The Green Bay Packers won the Super Bowl ten years ago this weekend.
After which newly-elected Wisconsin GOP Governor Scott Walker quickly destroyed the joyous, unifying statewide vibe when he 'dropped [his Act 10] bomb' on unionized teachers and other essential public sector employees to curry favor with anti-union donors.
And to fuel what would ultimately be his historically-short and flawed 2015 presidential bid.
But Walker was riding high in 2011 and had no use for modesty when caught bragging about Act 10 to a caller he thought was the influential anti-union billionaire David Koch:
This is an exciting time. This is — you know, I told my cabinet, I had a dinner the Sunday, or excuse me, the Monday right after the 6th. Came home from the Super Bowl where the Packers won, and that Monday night I had all of my cabinet over to the residence for dinner. Talked about what we were gonna do, how we were gonna do it. We’d already kinda built plans up, but it was kind of the last hurrah before we dropped the bomb. And I stood up and I pulled out a picture of Ronald Reagan, and I said, you know, this may seem a little melodramatic, but 30 years ago, Ronald Reagan, whose 100th birthday we just celebrated the day before, had one of the most defining moments of his political career, not just his presidency, when he fired the air-traffic controllers. And, uh, I said, to me that moment was more important than just for labor relations or even the federal budget, that was the first crack in the Berlin Wall and the fall of Communism because from that point forward, the Soviets and the Communists knew that Ronald Reagan wasn’t a pushover. And, uh, I said this may not have as broad of world implications, but in Wisconsin’s history — little did I know how big it would be nationally — in Wisconsin’s history, I said this is our moment, this is our time to change the course of history.
And in the divisive aftermath he liked to share with donors, Walker came to display more character-free shallowness beyond grandiosity by cloaking his anti-union crusade in false narratives about campaign transparency, fiscal responsibility and other good-government goals to which he was not entitled:
* So he lied about having run on Act 10 in the 2010 campaign - a falsehood revealed by the record and by his own language - 'dropped a bomb - on state citizens.
What kind of a chief executive treats his citizen workers as targets?
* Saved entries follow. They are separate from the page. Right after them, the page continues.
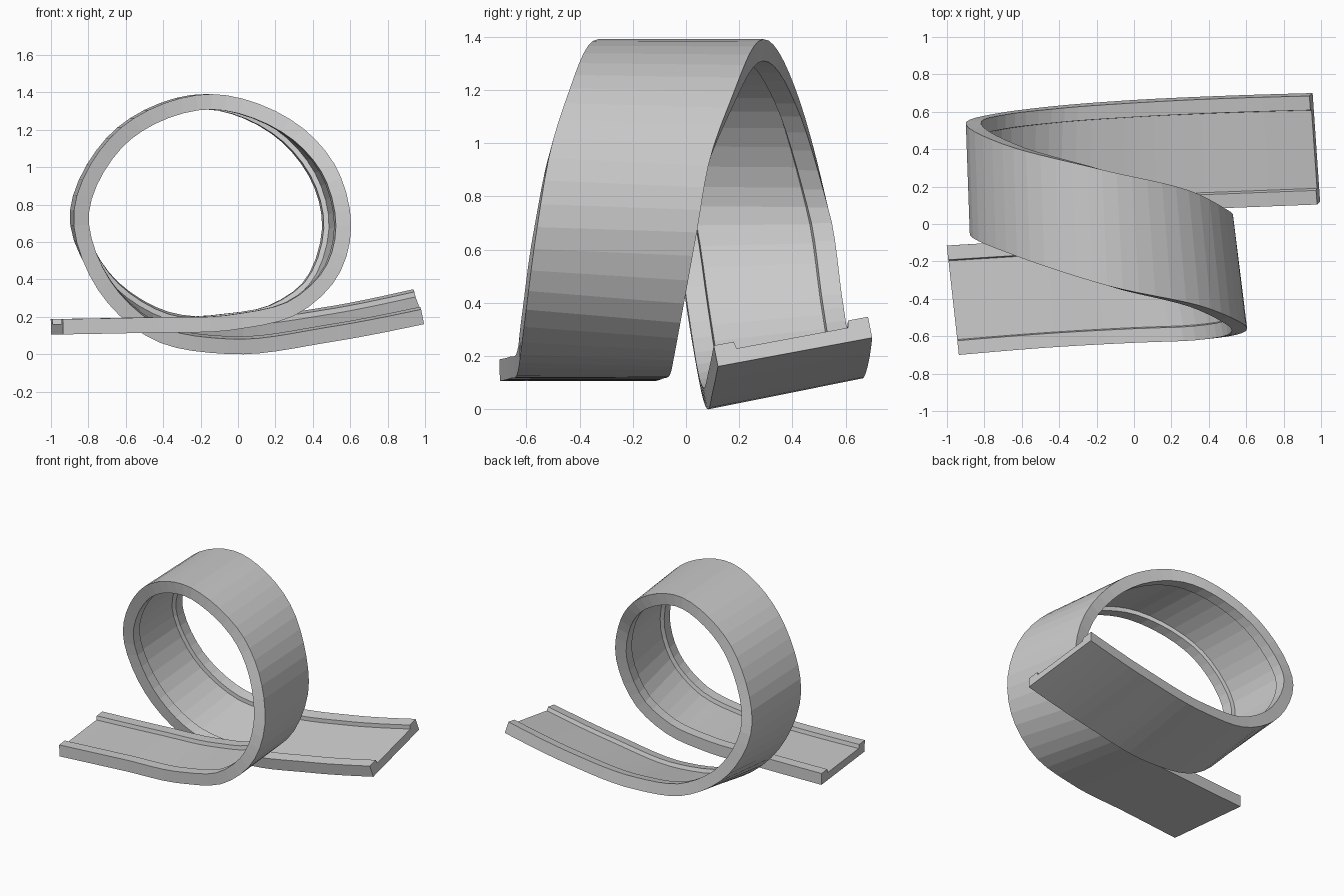
import bpy, bmesh
from mathutils import Vector

if "Cube" in bpy.data.objects:
    bpy.data.objects.remove(bpy.data.objects["Cube"])

# Guide rails along the outer (under) side of the track: front edge, back edge
rails = [
    ((-.935, -.70, .105), (-1.0, -.115, .105)),
    ((-.45, -.66, .115), (-.50, -.085, .115)),
    ((-.02, -.635, .130), (-.10, -.06, .130)),
    ((.33, -.62, .220), (.22, -.045, .195)),
    ((.51, -.60, .380), (.41, -.02, .330)),
    ((.605, -.56, .680), (.53, .04, .660)),
    ((.54, -.51, .970), (.475, .09, .940)),
    ((.38, -.445, 1.18), (.32, .17, 1.165)),
    ((-.14, -.33, 1.39), (-.17, .29, 1.39)),
    ((-.66, -.16, 1.18), (-.68, .42, 1.18)),
    ((-.88, -.05, .720), (-.90, .54, .720)),
    ((-.74, .01, .330), (-.74, .59, .370)),
    ((-.45, .055, .075), (-.43, .63, .160)),
    ((-.05, .08, .000), (-.05, .66, .115)),
    ((.50, .10, .065), (.47, .685, .170)),
    ((.995, .12, .160), (.955, .70, .268)),
]
front = [Vector(a) for a, b in rails]
back = [Vector(b) for a, b in rails]

# Shared chord-length parameter
t = [0.0]
for i in range(1, len(rails)):
    t.append(t[-1] + ((front[i] + back[i]) / 2 - (front[i-1] + back[i-1]) / 2).length)


def slopes(p):
    n = len(p)
    d = [(p[i+1] - p[i]) / (t[i+1] - t[i]) for i in range(n - 1)]
    m = [None] * n
    for i in range(1, n - 1):
        h0, h1 = t[i] - t[i-1], t[i+1] - t[i]
        m[i] = (d[i-1] * h1 + d[i] * h0) / (h0 + h1)
    m[0] = 1.5 * d[0] - .5 * m[1]
    m[-1] = 1.5 * d[-1] - .5 * m[-2]
    return m


def sample(p, m, u):
    i = max(k for k in range(len(p) - 1) if t[k] <= u)
    h = t[i+1] - t[i]
    s = (u - t[i]) / h
    pos = (p[i] * (2*s**3 - 3*s**2 + 1) + m[i] * h * (s**3 - 2*s**2 + s)
           + p[i+1] * (3*s**2 - 2*s**3) + m[i+1] * h * (s**3 - s**2))
    tan = (p[i] * (6*s**2 - 6*s) + p[i+1] * (6*s - 6*s**2)) / h \
        + m[i] * (3*s**2 - 4*s + 1) + m[i+1] * (3*s**2 - 2*s)
    return pos, tan.normalized()


# Channel section: (fraction across width, height above underside)
H, FLOOR, LIP = .082, .055, .13
section = [(0, 0), (1, 0), (1, H), (1 - LIP, H), (1 - LIP - .01, FLOOR),
           (LIP + .01, FLOOR), (LIP, H), (0, H)]

# Sweep the section between the two rails
N = 72
mf, mb = slopes(front), slopes(back)
bm = bmesh.new()
rings = []
for k in range(N + 1):
    u = t[-1] * k / N
    f, tf = sample(front, mf, u)
    b, tb = sample(back, mb, u)
    w = b - f
    ring = []
    for a, h in section:
        up = tf.lerp(tb, a).cross(w).normalized()
        ring.append(bm.verts.new(f + w * a + up * h))
    rings.append(ring)
n = len(section)
for r0, r1 in zip(rings, rings[1:]):
    for j in range(n):
        bm.faces.new((r0[j], r0[(j+1) % n], r1[(j+1) % n], r1[j]))
bm.faces.new(rings[0])
bm.faces.new(rings[-1])
bmesh.ops.recalc_face_normals(bm, faces=bm.faces)

# Looping track
mesh = bpy.data.meshes.new("loop_track")
bm.to_mesh(mesh)
bm.free()
track = bpy.data.objects.new("loop_track", mesh)
bpy.context.collection.objects.link(track)
track.location.z = -min(v.co.z for v in mesh.vertices)
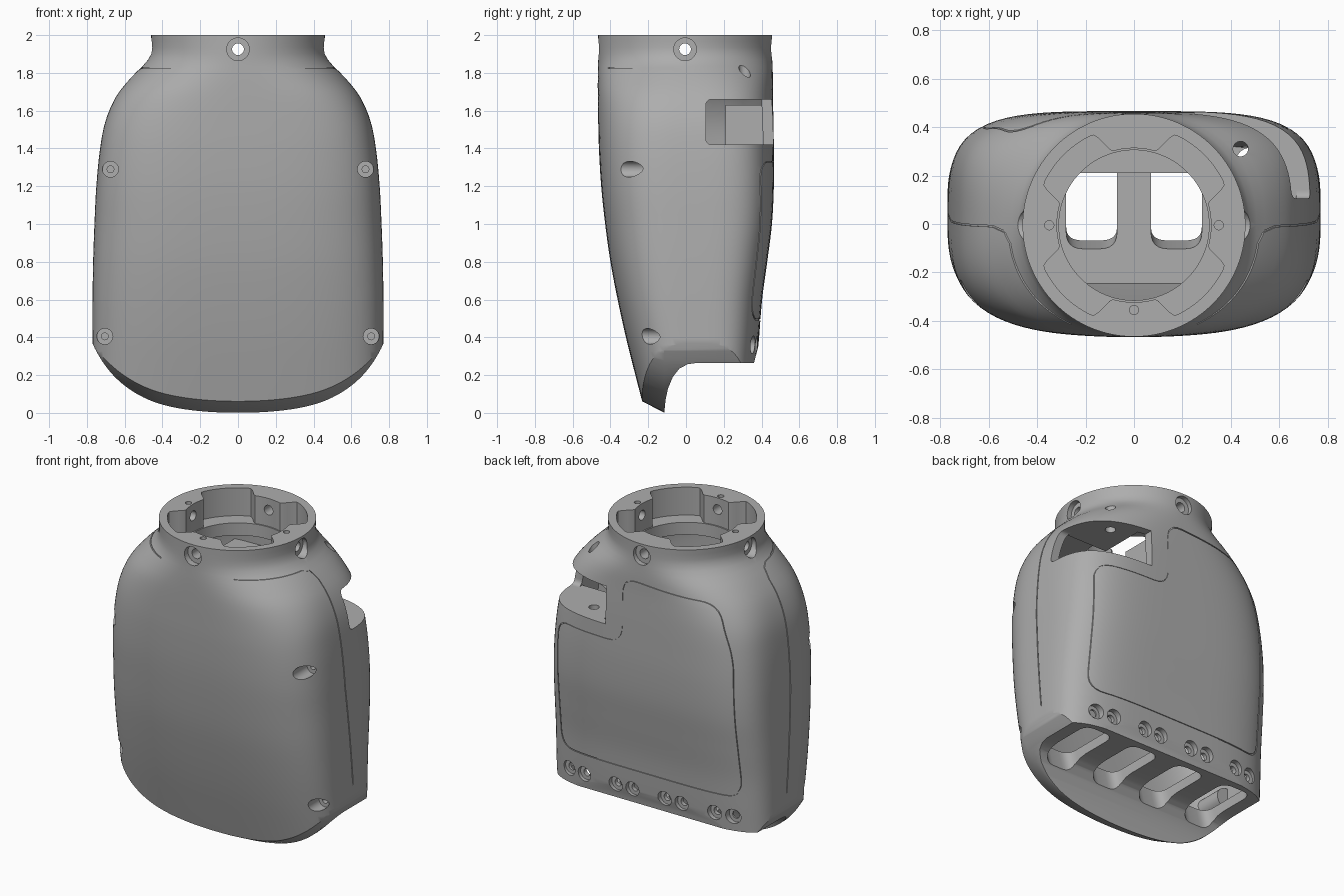
import bpy, bmesh, math
from mathutils import Vector

old = bpy.data.objects.get("Cube")
if old:
    bpy.data.objects.remove(old, do_unlink=True)

# Shell stations: height, half width, front y, back y, front and back squareness
STATIONS = [
    (-0.10, .77, -.19, .355, 3.3, 4.3), (0.20, .77, -.268, .37, 3.3, 4.3),
    (0.40, .77, -.318, .387, 3.3, 4.3), (0.60, .77, -.362, .403, 3.3, 4.3),
    (0.80, .767, -.4, .43, 3.3, 4.3), (1.00, .76, -.428, .455, 3.3, 4.3),
    (1.20, .75, -.449, .465, 3.3, 4.2), (1.40, .73, -.461, .465, 3.2, 4.0),
    (1.55, .70, -.465, .463, 3.0, 3.7), (1.68, .642, -.467, .46, 2.7, 3.2),
    (1.78, .562, -.467, .46, 2.3, 2.7), (1.86, .483, -.465, .457, 2.05, 2.2),
    (1.91, .46, -.465, .455, 2.0, 2.0), (2.00, .46, -.465, .455, 2.0, 2.0)]


def section(z):
    """Smoothly interpolated half width, centre y, half depth and squareness."""
    last = len(STATIONS) - 1
    i = max(k for k in range(last) if STATIONS[k][0] <= z + 1e-6)
    p, q = STATIONS[i], STATIONS[i + 1]
    a, b = STATIONS[max(i - 1, 0)], STATIONS[min(i + 2, last)]
    h = q[0] - p[0]
    t = (z - p[0]) / h
    out = []
    for k in range(1, 6):
        m0 = (q[k] - a[k]) / (q[0] - a[0]) * h
        m1 = (b[k] - p[k]) / (b[0] - p[0]) * h
        out.append((2*t**3 - 3*t*t + 1) * p[k] + (t**3 - 2*t*t + t) * m0
                   + (3*t*t - 2*t**3) * q[k] + (t**3 - t*t) * m1)
    w, f, bk, nf, nb = out
    return w, (f + bk) / 2, (bk - f) / 2, nf, nb


def back_y(x, z):
    w, cy, d, nf, nb = section(z)
    return cy + d * (1 - min(abs(x) / w, 1) ** nb) ** (1 / nb)


def shell_rings(z0, z1, inset=0.0, count=64, seg=128):
    rings = []
    for i in range(count + 1):
        z = z0 + (z1 - z0) * i / count
        w, cy, d, nf, nb = section(z)
        ring = []
        for j in range(seg):
            c, s = (f(math.tau * j / seg) for f in (math.cos, math.sin))
            n = nb if s > 0 else nf
            r = (abs(c) ** n + abs(s) ** n) ** (-1 / n)
            ring.append((c * r * (w - inset), cy + s * r * (d - inset), z))
        rings.append(ring)
    return rings


def solid(name, *lofts):
    """One mesh object from closed lofts, each a list of point rings."""
    bm = bmesh.new()
    for rings in lofts:
        loops = [[bm.verts.new(p) for p in ring] for ring in rings]
        for a, b in zip(loops, loops[1:]):
            for i in range(len(a)):
                j = (i + 1) % len(a)
                bm.faces.new((a[i], a[j], b[j], b[i]))
        bm.faces.new(loops[0])
        bm.faces.new(loops[-1])
    bmesh.ops.recalc_face_normals(bm, faces=bm.faces)
    me = bpy.data.meshes.new(name)
    bm.to_mesh(me)
    bm.free()
    ob = bpy.data.objects.new(name, me)
    bpy.context.scene.collection.objects.link(ob)
    return ob


def prism(pts, axis, a, b):
    place = {"x": lambda u, v, t: (t, u, v), "y": lambda u, v, t: (u, t, v),
             "z": lambda u, v, t: (u, v, t)}[axis]
    return [[place(u, v, t) for u, v in pts] for t in (a, b)]


def circle(u, v, r, n=32):
    return [(u + r * math.cos(math.tau * i / n), v + r * math.sin(math.tau * i / n))
            for i in range(n)]


def rounded(pts, r, steps=6):
    out = []
    for i, p in enumerate(pts):
        p, a, b = Vector(p), Vector(pts[i - 1]), Vector(pts[(i + 1) % len(pts)])
        s, e = p + (a - p).normalized() * r, p + (b - p).normalized() * r
        for k in range(steps + 1):
            t = k / steps
            out.append(tuple(s * (1 - t)**2 + p * 2 * t * (1 - t) + e * t * t))
    return out


def softened(pts, rounds=2):
    """Corner-cut an open path, keeping its ends."""
    for _ in range(rounds):
        new = [pts[0]]
        for (a, b), (c, d) in zip(pts, pts[1:]):
            new += [(.75*a + .25*c, .75*b + .25*d), (.25*a + .75*c, .25*b + .75*d)]
        pts = new + [pts[-1]]
    return pts


def rect(u0, u1, v0, v1):
    return [(u0, v0), (u1, v0), (u1, v1), (u0, v1)]


def cut(ob, cutter, keep=False):
    mod = ob.modifiers.new("cut", "BOOLEAN")
    mod.operation, mod.solver, mod.object = "DIFFERENCE", "EXACT", cutter
    cutter.hide_render = True
    bpy.context.view_layer.objects.active = ob
    bpy.ops.object.modifier_apply(modifier=mod.name)
    if not keep:
        bpy.data.objects.remove(cutter, do_unlink=True)


shell = solid("palm_shell", shell_rings(-.1, 2))

# Seam grooves: front cover edge and back panel outline, kept to skin depth
core = solid("seam_core", shell_rings(-.1, 2, .006))
path = [(-.7, 1.822), (-.08, 1.822), (-.035, 1.805), (-.012, 1.75), (.01, 1.1), (.07, .45)]
band = path + [(y + .006, z + .006) for y, z in reversed(path)]
front_seam = solid("front_seam", prism(band, "x", .26, 1), prism(band, "x", -1, -.26))
panel = rounded([(-.65, .49), (.65, .49), (.64, 1.33), (.13, 1.33), (.13, 1.76),
                 (-.5, 1.72), (-.62, 1.4)], .11)
back_seam = solid("back_seam", prism(panel, "y", .1, .8))
cut(back_seam, solid("panel_inner", prism(
    [(u * .99, 1.1 + (v - 1.1) * .99) for u, v in panel], "y", 0, 1)))
for seam in (front_seam, back_seam):
    cut(seam, core, keep=True)
    cut(shell, seam)
bpy.data.objects.remove(core, do_unlink=True)

# Underside: stepped profile and rounded lower outline with a bevelled front lip
under = [(-.115, -.3), (-.115, 0), (-.108, .07), (-.095, .13), (-.07, .19), (-.035, .235),
         (.01, .258), (.06, .265), (.36, .265), (.385, .36), (.7, .6), (.7, -.3)]
cut(shell, solid("under_cutter", prism(under, "x", -1, 1)))
half = [(.15, .004), (.3, .02), (.43, .05), (.54, .1), (.635, .17), (.705, .25),
        (.75, .325), (.772, .37), (.82, .5), (.9, .5)]
curve = softened([(-x, z) for x, z in reversed(half)] + [(0, 0)] + half)
outline = curve + [(.9, -.5), (-.9, -.5)]
cut(shell, solid("outline_cutter", [[(x, y, z + dz) for x, z in outline]
                                    for y, dz in ((-.6, .25), (-.115, 0), (.6, 0))]))

# Hollow interior, leaving screw posts, an inner back block and window plates
SCREWS = [(s * x, z, end) for x, z, end in ((.675, 1.29, -.2), (.705, .405, -.12))
          for s in (1, -1)]
cavity = solid("cavity", shell_rings(.33, 1.74, .055, 40))
cut(cavity, solid("posts", *[prism(circle(x, z, .068), "y", -.7, end + .12)
                             for x, z, end in SCREWS]))
cut(cavity, solid("inner_block", prism(rect(-.3, .24, .21, .6), "z", 1.32, 1.63)))
cut(cavity, solid("window_plates", prism(rect(.3, .9, .1, .6), "z", 1.37, 1.42),
                  prism(rect(.3, .9, .1, .6), "z", 1.66, 1.8)))
cut(shell, cavity)

# Neck socket: four pockets between bosses, then a round bore through the ledge
socket = []
for i in range(180):
    a = math.tau * i / 180
    off = abs((math.degrees(a) + 45) % 90 - 45)
    t = min(max((off - 16) / 9, 0), 1)
    r = .318 + .092 * t * t * (3 - 2 * t)
    socket.append((r * math.cos(a), r * math.sin(a) - .005))
cut(shell, solid("socket_cutter", prism(socket, "z", 1.82, 2.2)))
cut(shell, solid("bore_cutter", prism(circle(0, -.005, .31, 96), "z", 1.65, 1.9)))

# Thumb window wrapping the rear corner
cut(shell, solid("window_cutter", prism(
    rounded(rect(.105, .9, 1.42, 1.66), .035), "x", .25, 1.1)))

# Finger slots, leaning forward as they rise
FINGERS = [-.525, -.175, .175, .525]
cut(shell, solid("slot_cutter", *[
    [[(u, v, z) for u, v in rounded(rect(x - .105, x + .105, front, .315), .07)]
     for z, front in ((-.3, -.06), (.16, -.06), (.42, -.125))] for x in FINGERS]))

# Counterbores, then the narrower holes inside them
wide, narrow = [], []
for s in (1, -1):
    wide += [prism(circle(-.005, 1.925, .06), "x", s * .425, s * .8),
             prism(circle(0, 1.925, .06), "y", s * .425, s * .8)]
    narrow += [prism(circle(-.005, 1.925, .031), "x", s * .27, s * .5),
               prism(circle(0, 1.925, .031), "y", s * .27, s * .5)]
for x, z, end in SCREWS:
    wide.append(prism(circle(x, z, .042), "y", -.8, end))
    narrow.append(prism(circle(x, z, .018), "y", end - .05, end + .06))
for x in (f + d for f in FINGERS for d in (-.06, .06)):
    y = back_y(x, .36)
    wide.append(prism(circle(x, .36, .047), "y", y - .03, .7))
    narrow.append(prism(circle(x, .36, .024), "y", y - .12, y))
narrow += [prism(circle(x, y, .019), "z", 1.965, 2.1)
           for x, y in ((.35, -.005), (-.35, -.005), (0, -.355))]
narrow.append(prism(circle(.44, .31, .031), "z", 1.3, 1.97))
cut(shell, solid("counterbores", *wide))
cut(shell, solid("screw_holes", *narrow))

# Material and shading
grey = bpy.data.materials.new("plain_grey")
grey.use_nodes = True
colour = (.42, .42, .42, 1)
grey.diffuse_color = colour
grey.node_tree.nodes["Principled BSDF"].inputs["Base Color"].default_value = colour
shell.data.materials.clear()
shell.data.materials.append(grey)
for face in shell.data.polygons:
    face.material_index = 0
bpy.ops.object.select_all(action="DESELECT")
shell.select_set(True)
bpy.context.view_layer.objects.active = shell
bpy.ops.object.shade_smooth_by_angle(angle=math.radians(32))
* And Walker repeatedly tried to camouflage Act 10's blatant union-busting for partisan advantage as mere deficit medication - an supportable claim which then-Cong. Dennis Kucinich, (D-Ohio), exposed at a Congressional hearing while Walker impassively
took his beating - video, here.
OK - that's probably giving a politician who hadn't shown much interest in book-learning.
* But if false modesty wasn't the right shade of lipstick for the Act 10 pig, how could Walker explain this more indelible shade Walker applied by the bucketful - that Act 10 was a union rights preservation bill.
A characterization so bigly and boldly dishonest that Journal Sentinel's fact -checkers had to label it ridiculous:
Wisconsin Gov. Scott Walker says his budget-repair bill would leave collective bargaining “fully intact”
In arguing the changes would be modest, Walker cited the civil service system and said "collective bargaining is fully intact." However, Walker himself has outlined how his budget-repair bill would limit the collective bargaining rights of public employees.
Indeed, it’s that provision that provoked daily demonstrations at the state Capitol and national media attention. To now say now say collective bargaining would remain "fully intact" is not just false, it’s ridiculously false.
And that means it is Pants on Fire.
And because the past is prologue, and you can't teach an old dog (or dog-whistler) new tricks, Walker reprised his super 2011 workplace slipperiness four years later by signing a 'right-to-work' [Sic] bill into law that shafted private-sector workers after he'd repeatedly said he opposed it:
"I have no interest in a right-to-work law in this state," Walker said in 2012. "We're not going to pursue that in the remainder of our term, and we're not going to pursue it in the future. The reason is private-sector unions are my partner in economic development."
And flash forward to today, Saturday, ten years after Act 10 was delivered and we find an out-of-office Walker still on his self-serving-one-note anti-union message.